Enrolling in Apple Pay is taking longer than experts thought, says Michelle Thornton, manager of core products for CO-OP Financial Services.
Still, if motivated, credit unions can have their cards ready in about two months, she says.
That’s in line with the Apple Pay implementation timetable at National Institutes of Health Federal Credit Union (NIFHCU) in Rockville, Md.
Tom Poe, NIHFCU’s vice president of remote services, says NIHFCU leaders have spoken to numerous other credit unions about their Apple Pay experience. “Be patient,” he advises.
“We definitely spent a lot of time on front-line staff education and training, as well as educating members. Members will have a lot of questions on the security aspects, as well as what merchants are participating,” he says.
The two biggest hurdles to clear, Thornton says, are:
1. Submitting the card art correctly to Apple; and
2. Readying the call center to handle Apple Pay questions.
Another issue that delays some credit unions, Thornton says, is tion’s cards need to be eligible.
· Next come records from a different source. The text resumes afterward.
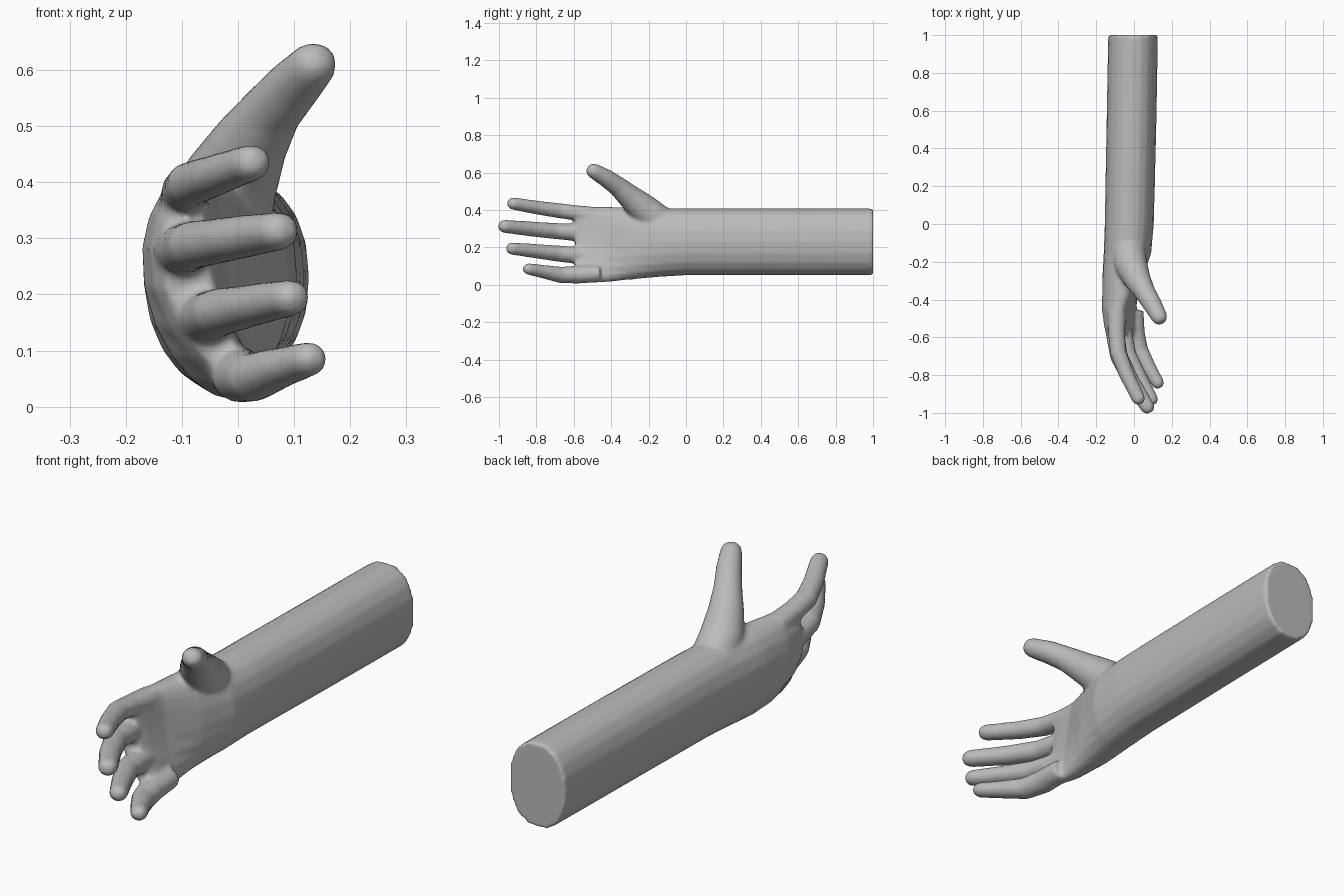
import bpy, bmesh, math
from mathutils import Vector

cube = bpy.data.objects.get("Cube")
if cube:
    bpy.data.objects.remove(cube)

skin = bpy.data.materials.new("plain grey")
skin.use_nodes = True
GREY = (0.5, 0.5, 0.5, 1)
skin.diffuse_color = GREY
skin.node_tree.nodes["Principled BSDF"].inputs["Base Color"].default_value = GREY

SIDES = 20
ANGLES = [2 * math.pi * i / SIDES for i in range(SIDES)]
bm = bmesh.new()


def skin_rings(rings):
    """Bridge a list of point rings and close both ends."""
    loops = [[bm.verts.new(p) for p in ring] for ring in rings]
    for a, b in zip(loops, loops[1:]):
        for i in range(SIDES):
            j = (i + 1) % SIDES
            bm.faces.new((a[i], a[j], b[j], b[i]))
    bm.faces.new(loops[0][::-1])
    bm.faces.new(loops[-1])


def rounded(value, power):
    return math.copysign(abs(value) ** power, value)


def palm_ring(y, cx, cz, hx, hz, cup):
    """Oval slice whose little-finger side curls toward the palm."""
    ring = []
    for a in ANGLES:
        z = cz + hz * rounded(math.sin(a), 0.9)
        x = cx + hx * rounded(math.cos(a), 0.9) + cup * (z - 0.29) ** 2
        ring.append((x, y, z))
    return ring


def digit(points, widen=1.1):
    """Tapered tube through (x, y, z, radius) with a rounded tip."""
    centres = [Vector(p[:3]) for p in points]
    radii = [p[3] for p in points]
    # Round off the tip with two shrinking rings
    ahead = (centres[-1] - centres[-2]).normalized()
    tip, r = centres[-1], radii[-1]
    for step, scale in ((0.55, 0.84), (0.9, 0.45)):
        centres.append(tip + ahead * r * step)
        radii.append(r * scale)
    rings = []
    for i, c in enumerate(centres):
        t = centres[min(i + 1, len(centres) - 1)] - centres[max(i - 1, 0)]
        t.normalize()
        side = t.cross(Vector((0, 0, 1))).normalized()
        up = side.cross(t)
        rings.append([c + radii[i] * (side * math.cos(a) * widen + up * math.sin(a))
                      for a in ANGLES])
    skin_rings(rings)


# Forearm flowing into the palm
skin_rings([palm_ring(*s) for s in (
    (1.0, -0.005, 0.23, 0.132, 0.179, 0),
    (0.5, -0.014, 0.23, 0.132, 0.179, 0),
    (0.0, -0.025, 0.23, 0.13, 0.179, 0),
    (-0.15, -0.035, 0.226, 0.126, 0.184, 0.15),
    (-0.3, -0.065, 0.222, 0.106, 0.194, 0.5),
    (-0.45, -0.098, 0.215, 0.076, 0.203, 1.1),
    (-0.55, -0.1, 0.211, 0.06, 0.2, 1.6),
    (-0.59, -0.097, 0.21, 0.045, 0.185, 1.7),
)])

# Index, middle, ring and little fingers
digit(((-0.09, -0.46, 0.37, 0.045), (-0.092, -0.58, 0.384, 0.041),
       (-0.084, -0.68, 0.397, 0.04), (-0.042, -0.79, 0.412, 0.037),
       (0.024, -0.925, 0.435, 0.033)))
digit(((-0.1, -0.46, 0.27, 0.046), (-0.1, -0.58, 0.279, 0.046),
       (-0.08, -0.7, 0.288, 0.043), (-0.015, -0.83, 0.299, 0.04),
       (0.072, -0.97, 0.313, 0.035)))
digit(((-0.07, -0.46, 0.155, 0.046), (-0.058, -0.58, 0.158, 0.046),
       (-0.035, -0.69, 0.168, 0.043), (0.026, -0.81, 0.181, 0.038),
       (0.093, -0.93, 0.194, 0.033)))
digit(((0.0, -0.46, 0.06, 0.046), (0.005, -0.58, 0.055, 0.048),
       (0.028, -0.67, 0.053, 0.044), (0.08, -0.765, 0.071, 0.036),
       (0.127, -0.842, 0.085, 0.031)))

# Thumb rising from the side of the palm
digit(((-0.03, -0.13, 0.33, 0.085), (-0.015, -0.22, 0.4, 0.083),
       (0.022, -0.3, 0.47, 0.066), (0.06, -0.365, 0.527, 0.053),
       (0.1, -0.43, 0.573, 0.048), (0.134, -0.493, 0.609, 0.041)), 1.05)

bmesh.ops.recalc_face_normals(bm, faces=bm.faces)
mesh = bpy.data.meshes.new("hand_and_forearm")
bm.to_mesh(mesh)
bm.free()
mesh.materials.append(skin)
arm = bpy.data.objects.new("hand_and_forearm", mesh)
bpy.context.collection.objects.link(arm)

# Fuse the parts into one soft skin
fuse = arm.modifiers.new("fuse", "REMESH")
fuse.mode = "VOXEL"
fuse.voxel_size = 0.01
fuse.use_smooth_shade = True
soften = arm.modifiers.new("soften", "SMOOTH")
soften.factor = 0.5
soften.iterations = 5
If credit unions work with multiple card processors on their debit and credit cards, they have to be ready in concert.
Working closely with your card processors is key.
“We worked most closely with our processor, First Data, on the implementation. The entire process took about seven weeks, to launch, I think it was relatively smooth sailing,” Poe says.
FAIRWINDS Credit Union also worked with First Data, which coordinated directly with Apple and Visa on their behalf.
“We didn’t encounter any real issues other than the normal instances that occur as an ‘early adopter’ that you just work through,” says Mathy Hogan, FAIRWINDS’ executive vice president of eBusiness.